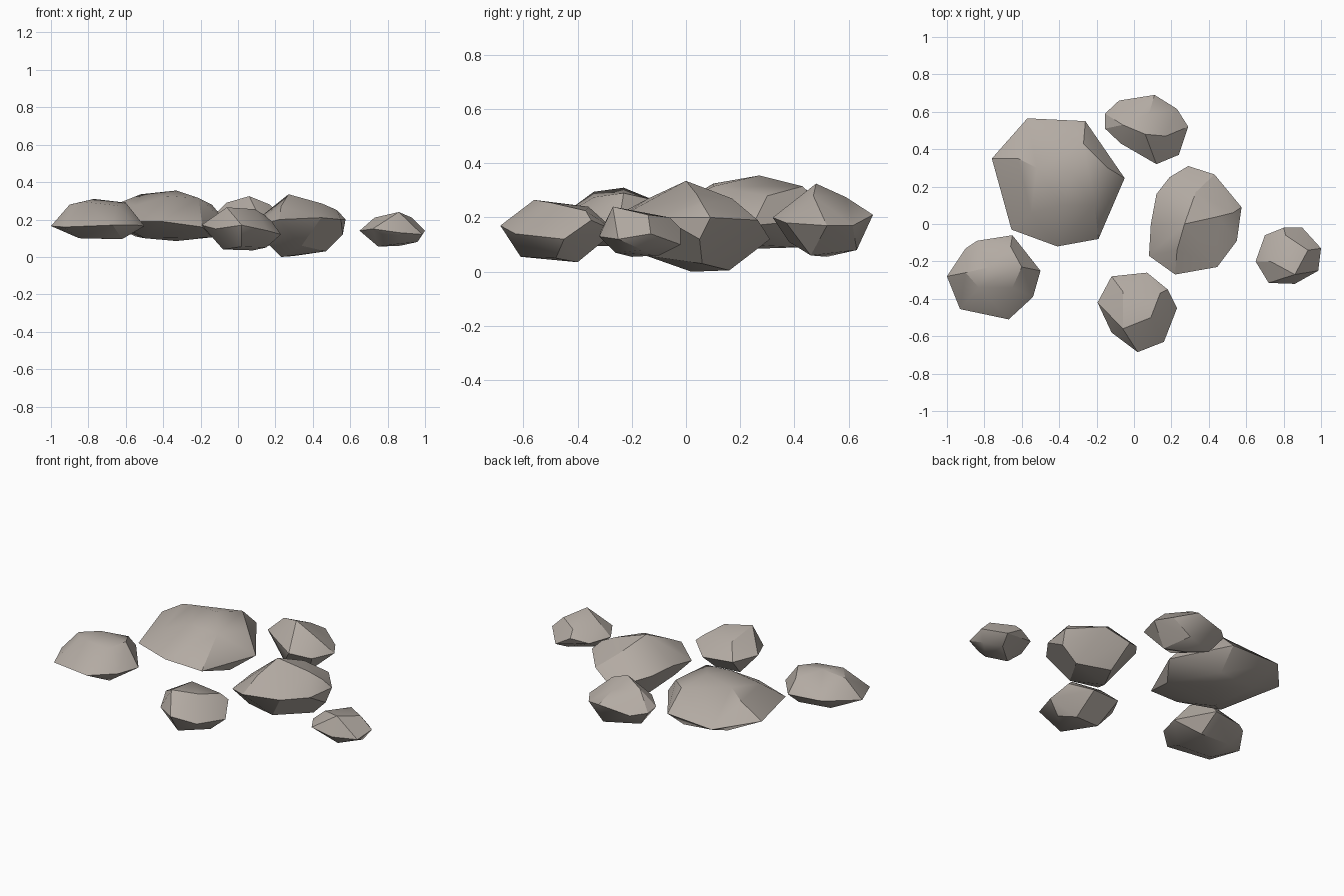
import bpy, bmesh, math

stone = bpy.data.materials.new("warm grey stone")
stone.diffuse_color = (0.45, 0.405, 0.365, 1)


def rock(name, girth, crown, base):
    """Faceted stone: convex hull round a widest ring, a few crown corners and a few base corners."""
    bm = bmesh.new()
    for p in girth + crown + base:
        bm.verts.new(p)
    hull = bmesh.ops.convex_hull(bm, input=bm.verts[:])
    spare = set(hull["geom_interior"] + hull["geom_unused"])
    bmesh.ops.delete(bm, geom=[g for g in spare if isinstance(g, bmesh.types.BMVert)], context='VERTS')
    bmesh.ops.dissolve_limit(bm, angle_limit=math.radians(4), verts=bm.verts[:], edges=bm.edges[:])
    bmesh.ops.recalc_face_normals(bm, faces=bm.faces[:])
    mesh = bpy.data.meshes.new(name)
    bm.to_mesh(mesh)
    bm.free()
    mesh.materials.append(stone)
    ob = bpy.data.objects.new(name, mesh)
    bpy.context.collection.objects.link(ob)
    bpy.ops.object.select_all(action='DESELECT')
    ob.select_set(True)
    bpy.context.view_layer.objects.active = ob
    bpy.ops.object.shade_smooth_by_angle(angle=math.radians(30))


# Large slab-like rock
rock("large_rock",
     [(-.76, .35, .21), (-.57, .565, .19), (-.26, .55, .20), (-.05, .245, .17),
      (-.19, -.08, .16), (-.41, -.12, .19), (-.655, -.03, .19)],
     [(-.62, .35, .295), (-.55, .06, .275), (-.38, .10, .325), (-.21, .10, .315),
      (-.33, .27, .355), (-.52, .30, .335), (-.14, .30, .28), (-.27, .43, .315)],
     [(-.50, .10, .10), (-.33, .26, .085), (-.14, .12, .105), (-.28, .42, .09), (-.55, .38, .11)])

# Tall middle rock
rock("middle_rock",
     [(.08, -.17, .16), (.09, .0, .19), (.12, .16, .18), (.19, .25, .16), (.29, .31, .12),
      (.43, .265, .19), (.575, .09, .20), (.55, -.09, .20), (.445, -.23, .21), (.22, -.27, .20)],
     [(.27, .0, .335), (.45, .04, .285), (.23, -.14, .27), (.33, .17, .27), (.53, .06, .25)],
     [(.23, .02, .0), (.30, .16, .005), (.47, .06, .03), (.34, -.15, .06),
      (.16, -.12, .07), (.56, .05, .12)])

# Back rock
rock("back_rock",
     [(-.155, .59, .19), (-.155, .51, .20), (-.08, .66, .18), (.11, .69, .21), (.23, .615, .17),
      (.29, .52, .17), (.24, .37, .18), (.12, .32, .20), (-.07, .43, .22)],
     [(.06, .48, .325), (-.06, .53, .29), (.08, .59, .275), (.17, .47, .28)],
     [(.05, .52, .055), (.12, .63, .08), (.17, .46, .06), (.05, .38, .11),
      (-.08, .55, .09), (.10, .655, .14)])

# Left rock
rock("left_rock",
     [(-1, -.28, .165), (-.90, -.13, .19), (-.84, -.09, .19), (-.65, -.06, .19),
      (-.50, -.25, .165), (-.54, -.39, .17), (-.67, -.51, .17), (-.93, -.455, .16)],
     [(-.90, -.26, .28), (-.77, -.23, .31), (-.60, -.23, .29), (-.66, -.12, .265),
      (-.83, -.34, .295), (-.65, -.34, .275)],
     [(-.85, -.35, .10), (-.62, -.36, .095), (-.64, -.18, .095), (-.85, -.19, .11)])

# Front rock
rock("front_rock",
     [(-.195, -.42, .17), (-.12, -.28, .16), (.07, -.26, .15), (.18, -.35, .19),
      (.23, -.45, .12), (.16, -.63, .14), (.02, -.685, .17), (-.12, -.58, .15)],
     [(-.06, -.56, .265), (-.06, -.36, .24), (.09, -.50, .255), (.14, -.37, .225)],
     [(.02, -.61, .055), (-.08, -.41, .04), (.08, -.40, .035), (.15, -.48, .05)])

# Small right rock
rock("small_rock",
     [(.65, -.20, .14), (.70, -.06, .14), (.80, -.02, .16), (.90, -.02, .10), (1, -.13, .14),
      (.985, -.25, .12), (.86, -.32, .13), (.72, -.315, .15)],
     [(.73, -.20, .21), (.86, -.27, .24), (.81, -.06, .20), (.93, -.14, .21)],
     [(.75, -.20, .055), (.87, -.10, .06), (.96, -.16, .08), (.86, -.26, .07)])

§ Task directions
Output the listing exactly, without images.

§ Exercise solution
import bpy, bmesh, math

stone = bpy.data.materials.new("warm grey stone")
stone.diffuse_color = (0.45, 0.405, 0.365, 1)


def rock(name, girth, crown, base):
    """Faceted stone: convex hull round a widest ring, a few crown corners and a few base corners."""
    bm = bmesh.new()
    for p in girth + crown + base:
        bm.verts.new(p)
    hull = bmesh.ops.convex_hull(bm, input=bm.verts[:])
    spare = set(hull["geom_interior"] + hull["geom_unused"])
    bmesh.ops.delete(bm, geom=[g for g in spare if isinstance(g, bmesh.types.BMVert)], context='VERTS')
    bmesh.ops.dissolve_limit(bm, angle_limit=math.radians(4), verts=bm.verts[:], edges=bm.edges[:])
    bmesh.ops.recalc_face_normals(bm, faces=bm.faces[:])
    mesh = bpy.data.meshes.new(name)
    bm.to_mesh(mesh)
    bm.free()
    mesh.materials.append(stone)
    ob = bpy.data.objects.new(name, mesh)
    bpy.context.collection.objects.link(ob)
    bpy.ops.object.select_all(action='DESELECT')
    ob.select_set(True)
    bpy.context.view_layer.objects.active = ob
    bpy.ops.object.shade_smooth_by_angle(angle=math.radians(30))


# Large slab-like rock
rock("large_rock",
     [(-.76, .35, .21), (-.57, .565, .19), (-.26, .55, .20), (-.05, .245, .17),
      (-.19, -.08, .16), (-.41, -.12, .19), (-.655, -.03, .19)],
     [(-.62, .35, .295), (-.55, .06, .275), (-.38, .10, .325), (-.21, .10, .315),
      (-.33, .27, .355), (-.52, .30, .335), (-.14, .30, .28), (-.27, .43, .315)],
     [(-.50, .10, .10), (-.33, .26, .085), (-.14, .12, .105), (-.28, .42, .09), (-.55, .38, .11)])

# Tall middle rock
rock("middle_rock",
     [(.08, -.17, .16), (.09, .0, .19), (.12, .16, .18), (.19, .25, .16), (.29, .31, .12),
      (.43, .265, .19), (.575, .09, .20), (.55, -.09, .20), (.445, -.23, .21), (.22, -.27, .20)],
     [(.27, .0, .335), (.45, .04, .285), (.23, -.14, .27), (.33, .17, .27), (.53, .06, .25)],
     [(.23, .02, .0), (.30, .16, .005), (.47, .06, .03), (.34, -.15, .06),
      (.16, -.12, .07), (.56, .05, .12)])

# Back rock
rock("back_rock",
     [(-.155, .59, .19), (-.155, .51, .20), (-.08, .66, .18), (.11, .69, .21), (.23, .615, .17),
      (.29, .52, .17), (.24, .37, .18), (.12, .32, .20), (-.07, .43, .22)],
     [(.06, .48, .325), (-.06, .53, .29), (.08, .59, .275), (.17, .47, .28)],
     [(.05, .52, .055), (.12, .63, .08), (.17, .46, .06), (.05, .38, .11),
      (-.08, .55, .09), (.10, .655, .14)])

# Left rock
rock("left_rock",
     [(-1, -.28, .165), (-.90, -.13, .19), (-.84, -.09, .19), (-.65, -.06, .19),
      (-.50, -.25, .165), (-.54, -.39, .17), (-.67, -.51, .17), (-.93, -.455, .16)],
     [(-.90, -.26, .28), (-.77, -.23, .31), (-.60, -.23, .29), (-.66, -.12, .265),
      (-.83, -.34, .295), (-.65, -.34, .275)],
     [(-.85, -.35, .10), (-.62, -.36, .095), (-.64, -.18, .095), (-.85, -.19, .11)])

# Front rock
rock("front_rock",
     [(-.195, -.42, .17), (-.12, -.28, .16), (.07, -.26, .15), (.18, -.35, .19),
      (.23, -.45, .12), (.16, -.63, .14), (.02, -.685, .17), (-.12, -.58, .15)],
     [(-.06, -.56, .265), (-.06, -.36, .24), (.09, -.50, .255), (.14, -.37, .225)],
     [(.02, -.61, .055), (-.08, -.41, .04), (.08, -.40, .035), (.15, -.48, .05)])

# Small right rock
rock("small_rock",
     [(.65, -.20, .14), (.70, -.06, .14), (.80, -.02, .16), (.90, -.02, .10), (1, -.13, .14),
      (.985, -.25, .12), (.86, -.32, .13), (.72, -.315, .15)],
     [(.73, -.20, .21), (.86, -.27, .24), (.81, -.06, .20), (.93, -.14, .21)],
     [(.75, -.20, .055), (.87, -.10, .06), (.96, -.16, .08), (.86, -.26, .07)])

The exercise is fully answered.